┌──
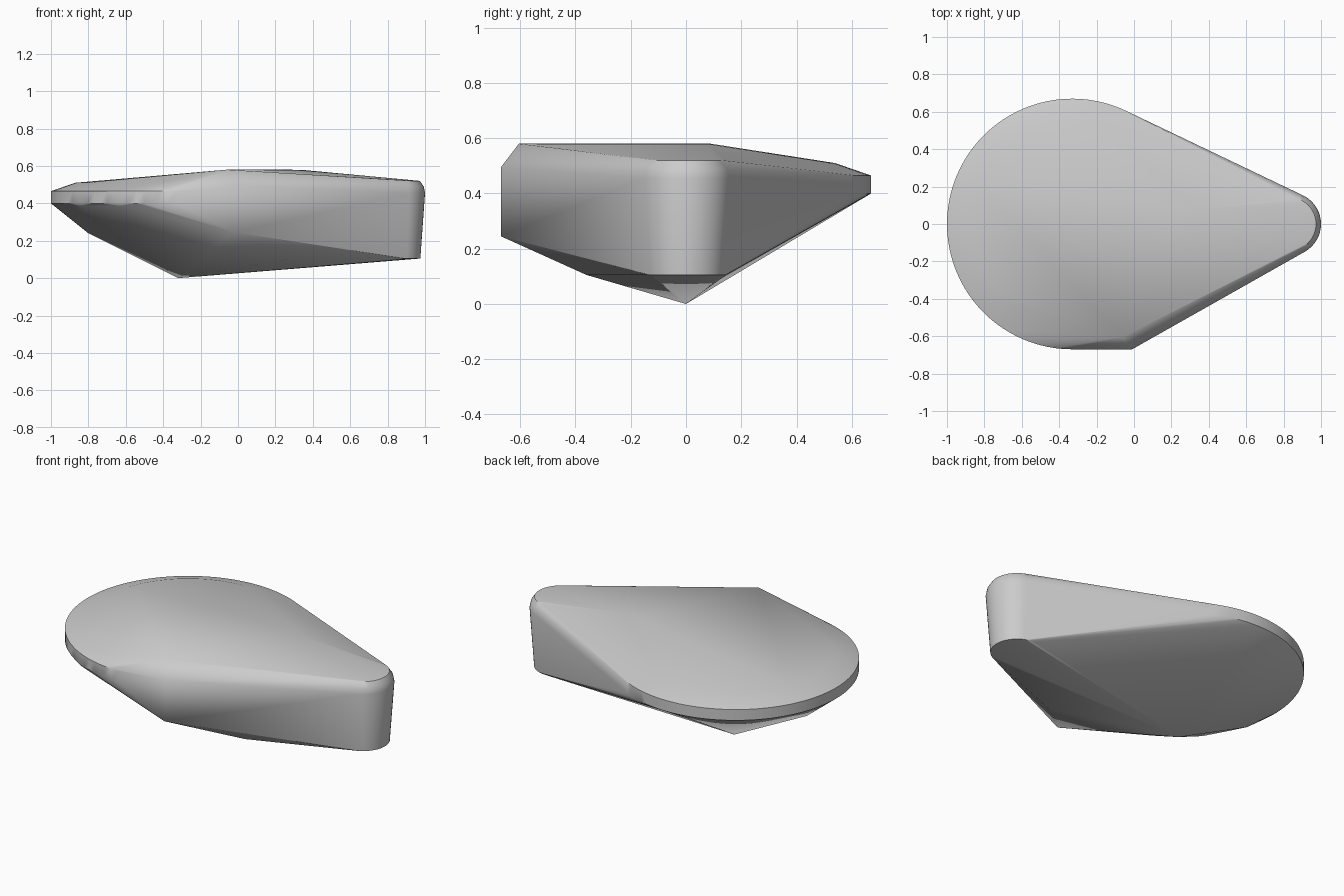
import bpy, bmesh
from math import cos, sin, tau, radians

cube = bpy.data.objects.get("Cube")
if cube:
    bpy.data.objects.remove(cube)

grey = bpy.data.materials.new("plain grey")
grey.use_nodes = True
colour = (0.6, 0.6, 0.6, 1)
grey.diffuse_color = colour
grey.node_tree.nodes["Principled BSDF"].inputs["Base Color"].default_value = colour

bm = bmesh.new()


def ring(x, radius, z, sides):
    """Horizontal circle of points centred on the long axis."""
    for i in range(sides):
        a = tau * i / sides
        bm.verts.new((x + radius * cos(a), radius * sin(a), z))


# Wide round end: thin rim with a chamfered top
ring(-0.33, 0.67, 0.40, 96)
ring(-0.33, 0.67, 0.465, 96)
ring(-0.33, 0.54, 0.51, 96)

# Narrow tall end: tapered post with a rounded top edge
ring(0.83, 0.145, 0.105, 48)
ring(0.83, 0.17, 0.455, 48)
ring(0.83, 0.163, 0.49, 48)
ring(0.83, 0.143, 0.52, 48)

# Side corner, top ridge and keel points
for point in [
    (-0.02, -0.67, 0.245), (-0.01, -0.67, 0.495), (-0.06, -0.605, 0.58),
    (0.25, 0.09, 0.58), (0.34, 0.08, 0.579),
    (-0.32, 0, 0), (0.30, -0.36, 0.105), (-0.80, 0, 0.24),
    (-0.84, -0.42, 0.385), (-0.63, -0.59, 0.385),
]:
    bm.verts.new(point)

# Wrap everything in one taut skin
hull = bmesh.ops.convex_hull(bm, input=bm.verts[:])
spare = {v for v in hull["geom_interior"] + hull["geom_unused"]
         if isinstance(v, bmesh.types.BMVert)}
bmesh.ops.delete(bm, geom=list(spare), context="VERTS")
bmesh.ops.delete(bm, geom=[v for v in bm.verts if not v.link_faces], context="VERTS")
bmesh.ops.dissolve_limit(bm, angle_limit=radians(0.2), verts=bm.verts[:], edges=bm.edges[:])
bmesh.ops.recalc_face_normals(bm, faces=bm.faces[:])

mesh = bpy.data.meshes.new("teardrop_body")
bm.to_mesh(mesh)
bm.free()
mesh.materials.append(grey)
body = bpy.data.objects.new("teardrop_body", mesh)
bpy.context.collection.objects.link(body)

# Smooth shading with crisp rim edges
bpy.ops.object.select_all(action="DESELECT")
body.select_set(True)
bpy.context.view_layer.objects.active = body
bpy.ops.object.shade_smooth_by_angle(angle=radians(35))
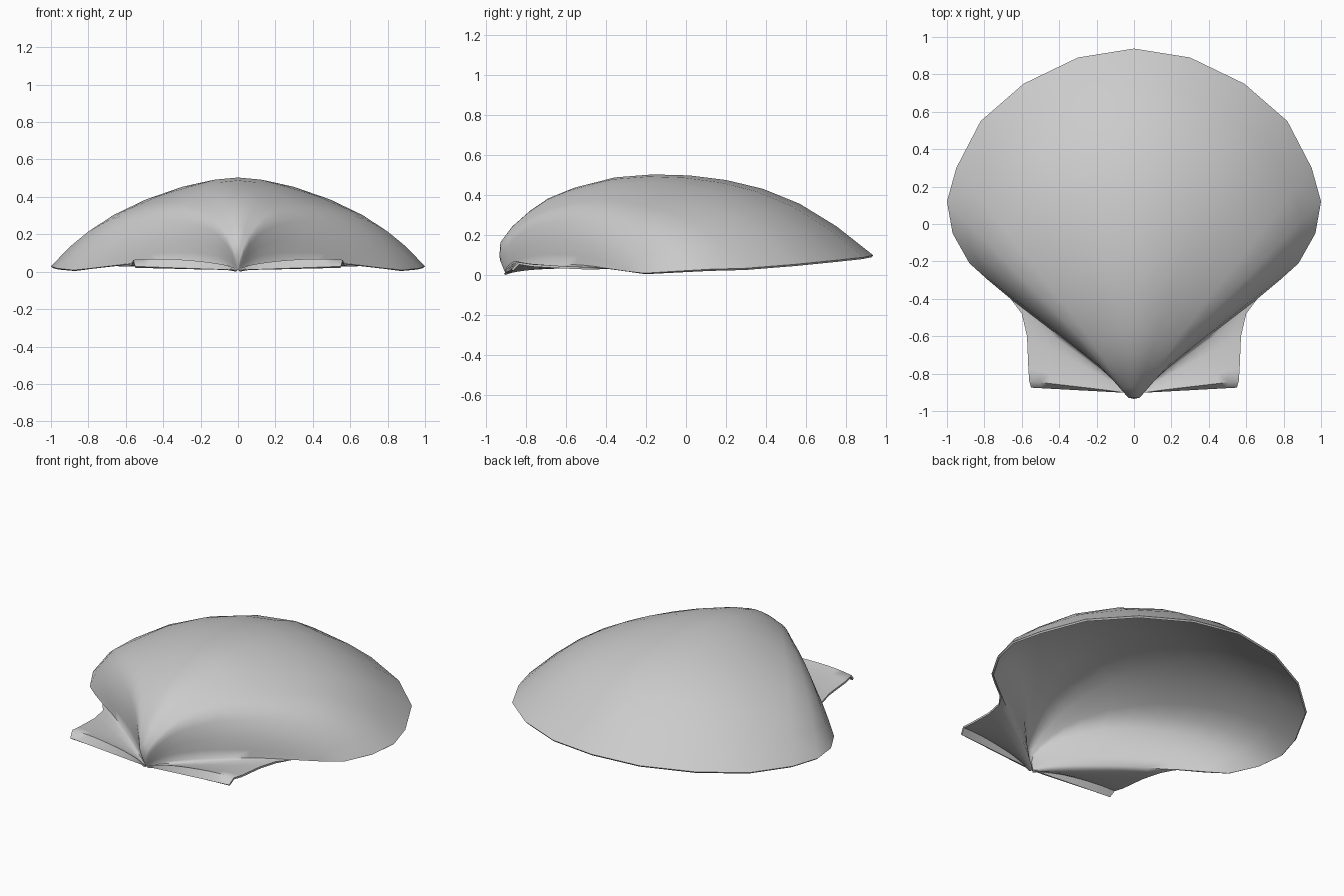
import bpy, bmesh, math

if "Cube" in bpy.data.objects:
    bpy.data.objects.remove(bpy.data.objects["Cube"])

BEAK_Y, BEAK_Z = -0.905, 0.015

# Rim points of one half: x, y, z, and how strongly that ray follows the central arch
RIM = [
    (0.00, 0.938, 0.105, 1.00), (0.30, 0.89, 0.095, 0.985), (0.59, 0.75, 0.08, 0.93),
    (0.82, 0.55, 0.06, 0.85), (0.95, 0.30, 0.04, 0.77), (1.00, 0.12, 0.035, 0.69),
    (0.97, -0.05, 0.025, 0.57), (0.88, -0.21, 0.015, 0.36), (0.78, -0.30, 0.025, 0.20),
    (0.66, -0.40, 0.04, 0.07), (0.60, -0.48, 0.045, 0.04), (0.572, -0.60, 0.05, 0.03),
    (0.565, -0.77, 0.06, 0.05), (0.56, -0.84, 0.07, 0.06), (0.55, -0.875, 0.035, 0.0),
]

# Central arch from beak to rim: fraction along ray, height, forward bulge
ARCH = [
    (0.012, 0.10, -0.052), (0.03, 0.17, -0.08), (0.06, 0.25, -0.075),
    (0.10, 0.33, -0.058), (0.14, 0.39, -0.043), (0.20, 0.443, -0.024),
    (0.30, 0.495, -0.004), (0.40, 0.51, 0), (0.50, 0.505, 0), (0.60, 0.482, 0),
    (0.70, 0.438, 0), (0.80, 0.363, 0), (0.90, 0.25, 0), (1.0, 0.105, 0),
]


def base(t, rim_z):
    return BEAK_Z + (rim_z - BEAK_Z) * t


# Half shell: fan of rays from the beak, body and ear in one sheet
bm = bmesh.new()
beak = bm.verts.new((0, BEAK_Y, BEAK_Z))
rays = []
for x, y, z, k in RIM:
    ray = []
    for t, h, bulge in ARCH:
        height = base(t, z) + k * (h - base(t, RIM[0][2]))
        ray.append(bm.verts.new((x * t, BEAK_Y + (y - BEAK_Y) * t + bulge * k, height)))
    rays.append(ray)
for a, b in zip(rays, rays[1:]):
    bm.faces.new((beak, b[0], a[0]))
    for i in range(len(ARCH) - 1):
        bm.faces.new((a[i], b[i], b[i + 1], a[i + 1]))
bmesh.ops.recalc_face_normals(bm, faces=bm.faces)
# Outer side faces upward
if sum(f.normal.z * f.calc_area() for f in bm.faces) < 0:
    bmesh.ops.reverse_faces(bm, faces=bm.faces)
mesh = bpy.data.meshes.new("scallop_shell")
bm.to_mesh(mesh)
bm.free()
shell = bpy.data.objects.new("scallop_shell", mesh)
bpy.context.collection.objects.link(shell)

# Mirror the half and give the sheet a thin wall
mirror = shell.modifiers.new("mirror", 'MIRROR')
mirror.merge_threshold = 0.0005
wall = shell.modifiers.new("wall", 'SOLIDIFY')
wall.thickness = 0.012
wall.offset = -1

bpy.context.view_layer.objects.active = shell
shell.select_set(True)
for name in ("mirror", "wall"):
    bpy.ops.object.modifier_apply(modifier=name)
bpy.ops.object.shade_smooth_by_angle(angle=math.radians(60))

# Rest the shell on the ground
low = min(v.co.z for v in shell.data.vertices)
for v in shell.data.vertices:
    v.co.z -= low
└──
Task
Produce the entries above once more, exactly as given, with each picture left out.

Response area
import bpy, bmesh
from math import cos, sin, tau, radians

cube = bpy.data.objects.get("Cube")
if cube:
    bpy.data.objects.remove(cube)

grey = bpy.data.materials.new("plain grey")
grey.use_nodes = True
colour = (0.6, 0.6, 0.6, 1)
grey.diffuse_color = colour
grey.node_tree.nodes["Principled BSDF"].inputs["Base Color"].default_value = colour

bm = bmesh.new()


def ring(x, radius, z, sides):
    """Horizontal circle of points centred on the long axis."""
    for i in range(sides):
        a = tau * i / sides
        bm.verts.new((x + radius * cos(a), radius * sin(a), z))


# Wide round end: thin rim with a chamfered top
ring(-0.33, 0.67, 0.40, 96)
ring(-0.33, 0.67, 0.465, 96)
ring(-0.33, 0.54, 0.51, 96)

# Narrow tall end: tapered post with a rounded top edge
ring(0.83, 0.145, 0.105, 48)
ring(0.83, 0.17, 0.455, 48)
ring(0.83, 0.163, 0.49, 48)
ring(0.83, 0.143, 0.52, 48)

# Side corner, top ridge and keel points
for point in [
    (-0.02, -0.67, 0.245), (-0.01, -0.67, 0.495), (-0.06, -0.605, 0.58),
    (0.25, 0.09, 0.58), (0.34, 0.08, 0.579),
    (-0.32, 0, 0), (0.30, -0.36, 0.105), (-0.80, 0, 0.24),
    (-0.84, -0.42, 0.385), (-0.63, -0.59, 0.385),
]:
    bm.verts.new(point)

# Wrap everything in one taut skin
hull = bmesh.ops.convex_hull(bm, input=bm.verts[:])
spare = {v for v in hull["geom_interior"] + hull["geom_unused"]
         if isinstance(v, bmesh.types.BMVert)}
bmesh.ops.delete(bm, geom=list(spare), context="VERTS")
bmesh.ops.delete(bm, geom=[v for v in bm.verts if not v.link_faces], context="VERTS")
bmesh.ops.dissolve_limit(bm, angle_limit=radians(0.2), verts=bm.verts[:], edges=bm.edges[:])
bmesh.ops.recalc_face_normals(bm, faces=bm.faces[:])

mesh = bpy.data.meshes.new("teardrop_body")
bm.to_mesh(mesh)
bm.free()
mesh.materials.append(grey)
body = bpy.data.objects.new("teardrop_body", mesh)
bpy.context.collection.objects.link(body)

# Smooth shading with crisp rim edges
bpy.ops.object.select_all(action="DESELECT")
body.select_set(True)
bpy.context.view_layer.objects.active = body
bpy.ops.object.shade_smooth_by_angle(angle=radians(35))
import bpy, bmesh, math

if "Cube" in bpy.data.objects:
    bpy.data.objects.remove(bpy.data.objects["Cube"])

BEAK_Y, BEAK_Z = -0.905, 0.015

# Rim points of one half: x, y, z, and how strongly that ray follows the central arch
RIM = [
    (0.00, 0.938, 0.105, 1.00), (0.30, 0.89, 0.095, 0.985), (0.59, 0.75, 0.08, 0.93),
    (0.82, 0.55, 0.06, 0.85), (0.95, 0.30, 0.04, 0.77), (1.00, 0.12, 0.035, 0.69),
    (0.97, -0.05, 0.025, 0.57), (0.88, -0.21, 0.015, 0.36), (0.78, -0.30, 0.025, 0.20),
    (0.66, -0.40, 0.04, 0.07), (0.60, -0.48, 0.045, 0.04), (0.572, -0.60, 0.05, 0.03),
    (0.565, -0.77, 0.06, 0.05), (0.56, -0.84, 0.07, 0.06), (0.55, -0.875, 0.035, 0.0),
]

# Central arch from beak to rim: fraction along ray, height, forward bulge
ARCH = [
    (0.012, 0.10, -0.052), (0.03, 0.17, -0.08), (0.06, 0.25, -0.075),
    (0.10, 0.33, -0.058), (0.14, 0.39, -0.043), (0.20, 0.443, -0.024),
    (0.30, 0.495, -0.004), (0.40, 0.51, 0), (0.50, 0.505, 0), (0.60, 0.482, 0),
    (0.70, 0.438, 0), (0.80, 0.363, 0), (0.90, 0.25, 0), (1.0, 0.105, 0),
]


def base(t, rim_z):
    return BEAK_Z + (rim_z - BEAK_Z) * t


# Half shell: fan of rays from the beak, body and ear in one sheet
bm = bmesh.new()
beak = bm.verts.new((0, BEAK_Y, BEAK_Z))
rays = []
for x, y, z, k in RIM:
    ray = []
    for t, h, bulge in ARCH:
        height = base(t, z) + k * (h - base(t, RIM[0][2]))
        ray.append(bm.verts.new((x * t, BEAK_Y + (y - BEAK_Y) * t + bulge * k, height)))
    rays.append(ray)
for a, b in zip(rays, rays[1:]):
    bm.faces.new((beak, b[0], a[0]))
    for i in range(len(ARCH) - 1):
        bm.faces.new((a[i], b[i], b[i + 1], a[i + 1]))
bmesh.ops.recalc_face_normals(bm, faces=bm.faces)
# Outer side faces upward
if sum(f.normal.z * f.calc_area() for f in bm.faces) < 0:
    bmesh.ops.reverse_faces(bm, faces=bm.faces)
mesh = bpy.data.meshes.new("scallop_shell")
bm.to_mesh(mesh)
bm.free()
shell = bpy.data.objects.new("scallop_shell", mesh)
bpy.context.collection.objects.link(shell)

# Mirror the half and give the sheet a thin wall
mirror = shell.modifiers.new("mirror", 'MIRROR')
mirror.merge_threshold = 0.0005
wall = shell.modifiers.new("wall", 'SOLIDIFY')
wall.thickness = 0.012
wall.offset = -1

bpy.context.view_layer.objects.active = shell
shell.select_set(True)
for name in ("mirror", "wall"):
    bpy.ops.object.modifier_apply(modifier=name)
bpy.ops.object.shade_smooth_by_angle(angle=math.radians(60))

# Rest the shell on the ground
low = min(v.co.z for v in shell.data.vertices)
for v in shell.data.vertices:
    v.co.z -= low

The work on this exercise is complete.